With cows on OAD consistently producing less milk than their twice-a-day counterparts, it is tempting to speculate that they also have a lower DMI requirement and, therefore, lower feed costs. Unfortunately, there is very little information available on DMI in cows milking once daily. In any case, reduction in feed intake may not be as great as one might expect. Reports from a pasture-based trial in NZ suggested cows milked OAD ate about 3% less than cows milked twice-a-day. If the plane of nutrition of cows milked OAD is lower, significant additional decreases in yield would be expected and, in general, it would be recommended to maintain plane of nutrition targets until at least post-peak.

OAD milking partially alleviates the negative energy balance that occurs immediately after calving or during periods of energy deficits and can improve body condition score (BCS) – but this assumes an equal plane of nutrition. In addition, other studies show that OAD can improve the reproductive performance of dairy cows, with a reduced post-partum anoestrus interval, decreased use of hormonal intervention and increased submission rates and final pregnancy rates.

For more advice and guidance, visit Coronavirus: support for dairy farmers

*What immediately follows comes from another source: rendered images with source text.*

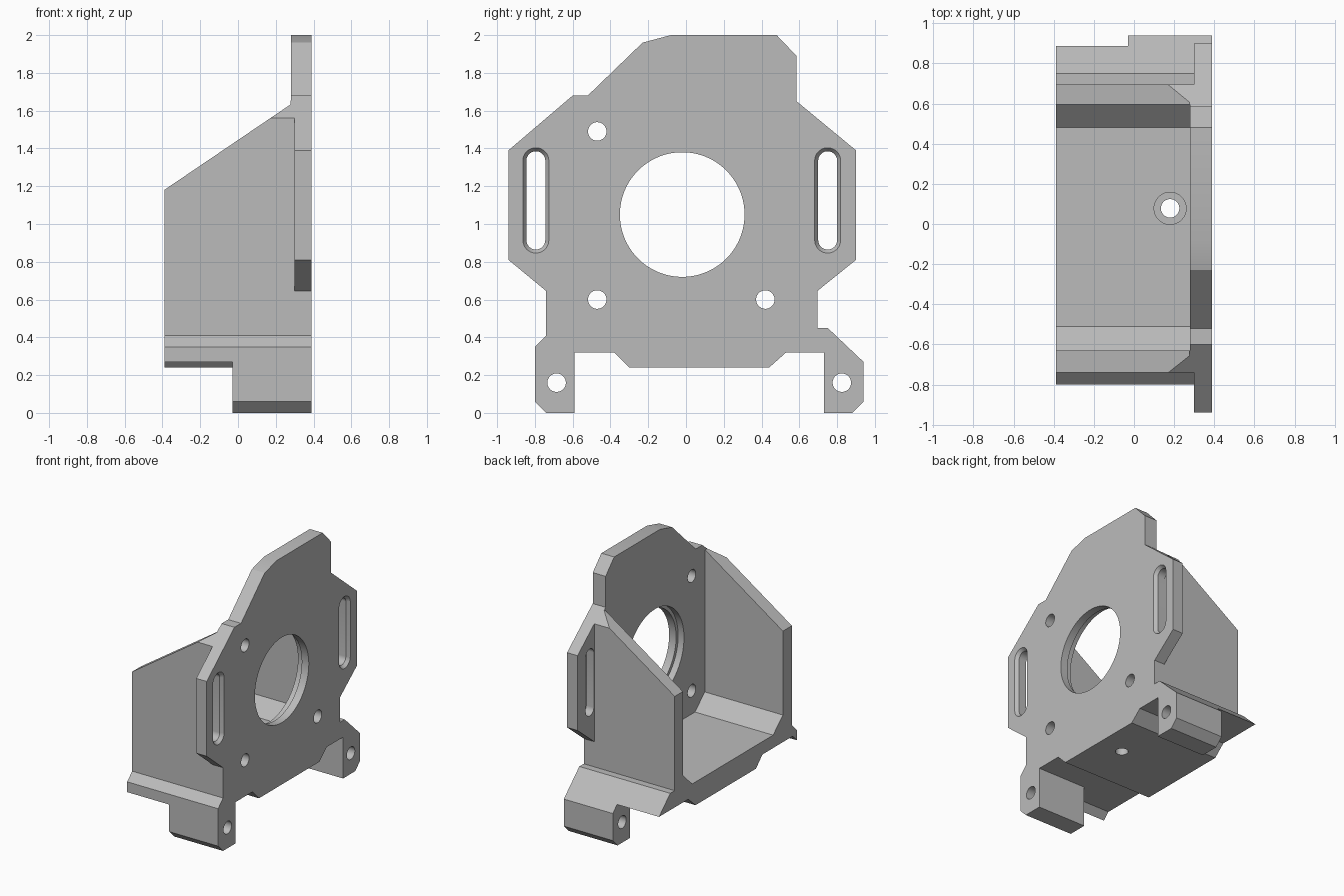
import bpy, bmesh, math
from mathutils import Vector

cube = bpy.data.objects.get("Cube")
if cube:
    bpy.data.objects.remove(cube, do_unlink=True)

grey = bpy.data.materials.new("plain grey")
grey.use_nodes = True
grey.diffuse_color = (0.5, 0.5, 0.5, 1)
grey.node_tree.nodes["Principled BSDF"].inputs["Base Color"].default_value = (0.5, 0.5, 0.5, 1)


def loft(name, start, end):
    """Solid between two matching loops of 3D points."""
    bm = bmesh.new()
    a = [bm.verts.new(p) for p in start]
    b = [bm.verts.new(p) for p in end]
    bm.faces.new(a)
    bm.faces.new(b[::-1])
    n = len(a)
    for i in range(n):
        bm.faces.new((a[i], b[i], b[(i + 1) % n], a[(i + 1) % n]))
    bmesh.ops.recalc_face_normals(bm, faces=bm.faces)
    mesh = bpy.data.meshes.new(name)
    bm.to_mesh(mesh)
    bm.free()
    ob = bpy.data.objects.new(name, mesh)
    bpy.context.collection.objects.link(ob)
    return ob


def prism_x(name, yz, x0, x1):
    return loft(name, [(x0, y, z) for y, z in yz], [(x1, y, z) for y, z in yz])


def box_yz(y0, y1, z0, z1):
    return [(y0, z0), (y1, z0), (y1, z1), (y0, z1)]


def ring(y, z, r, half=0.0, n=48):
    """Circle, or upright slot when half is the straight half-length."""
    pts = []
    for i in range(n):
        t = 2 * math.pi * (i + 0.5) / n
        pts.append((y + r * math.cos(t), z + r * math.sin(t) + math.copysign(half, math.sin(t))))
    return pts


# Bracket silhouette, as one solid block along x
outline = [(-.94, 1.39), (-.6, 1.68), (-.52, 1.68), (-.23, 1.96), (-.08, 2), (.48, 2),
           (.585, 1.89), (.585, 1.65), (.9, 1.39), (.9, .81), (.695, .645), (.695, .45),
           (.75, .45), (.94, .27), (.94, .06), (.88, 0), (.73, 0), (.73, .32), (.53, .32),
           (.44, .24), (-.3, .24), (-.38, .32), (-.59, .32), (-.59, 0), (-.74, 0),
           (-.8, .06), (-.8, .35), (-.74, .41), (-.74, .645), (-.94, .81)]
bracket = prism_x("motor_bracket", outline, -.39, .39)
cutters = []

# Channel interior with sloped floor corners
channel = [(-.63, 2.2), (-.63, .53), (-.51, .42), (.48, .42), (.595, .53), (.595, 2.2)]
cutters.append(prism_x("channel_cut", channel, -.6, .28))

# Space beside the walls, behind the plate wings
cutters.append(prism_x("wing_cut_right", box_yz(-1.1, -.74, .55, 2.2), -.6, .3))
cutters.append(prism_x("wing_cut_left", box_yz(.695, 1.1, .55, 2.2), -.6, .3))

# Sloped wall tops
slope = [(-.5, 1.106), (.277, 1.632), (.277, 2.2), (-.5, 2.2)]
cutters.append(loft("slope_cut", [(x, -1.2, z) for x, z in slope],
                    [(x, 1.2, z) for x, z in slope]))

# Short feet
foot = [(-1, -.1), (-1, .07), (-.75, .32), (-.59, .32), (-.59, -.1)]
cutters.append(prism_x("foot_cut_right", foot, -.6, -.03))
cutters.append(prism_x("foot_cut_left", box_yz(.73, 1.1, -.1, .32), -.6, -.03))

# Bolt holes through plate and feet
for y, z in ((-.47, 1.49), (-.47, .6), (.42, .6), (-.685, .16), (.825, .16)):
    cutters.append(prism_x("bolt_hole", ring(y, z, .049, n=32), -.1, .6))

# Large stepped bore
cutters.append(prism_x("bore", ring(-.02, 1.05, .33, n=96), .2, .6))
cutters.append(prism_x("bore_step", ring(-.02, 1.05, .355, n=96), .2, .33))

# Slots with bevelled outer rims
for y in (-.795, .75):
    cutters.append(prism_x("slot", ring(y, 1.125, .05, .21), .2, .6))
    inner, outer = ring(y, 1.125, .05, .21), ring(y, 1.125, .08, .21)
    cutters.append(loft("slot_rim", [(.365, *p) for p in inner], [(.405, *p) for p in outer]))

# Counterbored drain hole in the floor
for r, z0, z1 in ((.046, 0, .6), (.08, .37, .6)):
    pts = ring(.18, .078, r)
    cutters.append(loft("floor_hole", [(x, y, z0) for x, y in pts], [(x, y, z1) for x, y in pts]))

for c in cutters:
    c.hide_render = True
    mod = bracket.modifiers.new(c.name, "BOOLEAN")
    mod.operation, mod.solver, mod.object = "DIFFERENCE", "EXACT", c

# Bake the cuts and drop the cutters
bpy.context.view_layer.update()
result = bpy.data.meshes.new_from_object(bracket.evaluated_get(bpy.context.evaluated_depsgraph_get()))
bracket.modifiers.clear()
bracket.data = result
for c in cutters:
    bpy.data.objects.remove(c, do_unlink=True)
result.materials.clear()
result.materials.append(grey)

bpy.ops.object.select_all(action="DESELECT")
bracket.select_set(True)
bpy.context.view_layer.objects.active = bracket
bpy.ops.object.shade_smooth_by_angle(angle=math.radians(25))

Visit Coronavirus: support for dairy farmers for more advice and guidance
×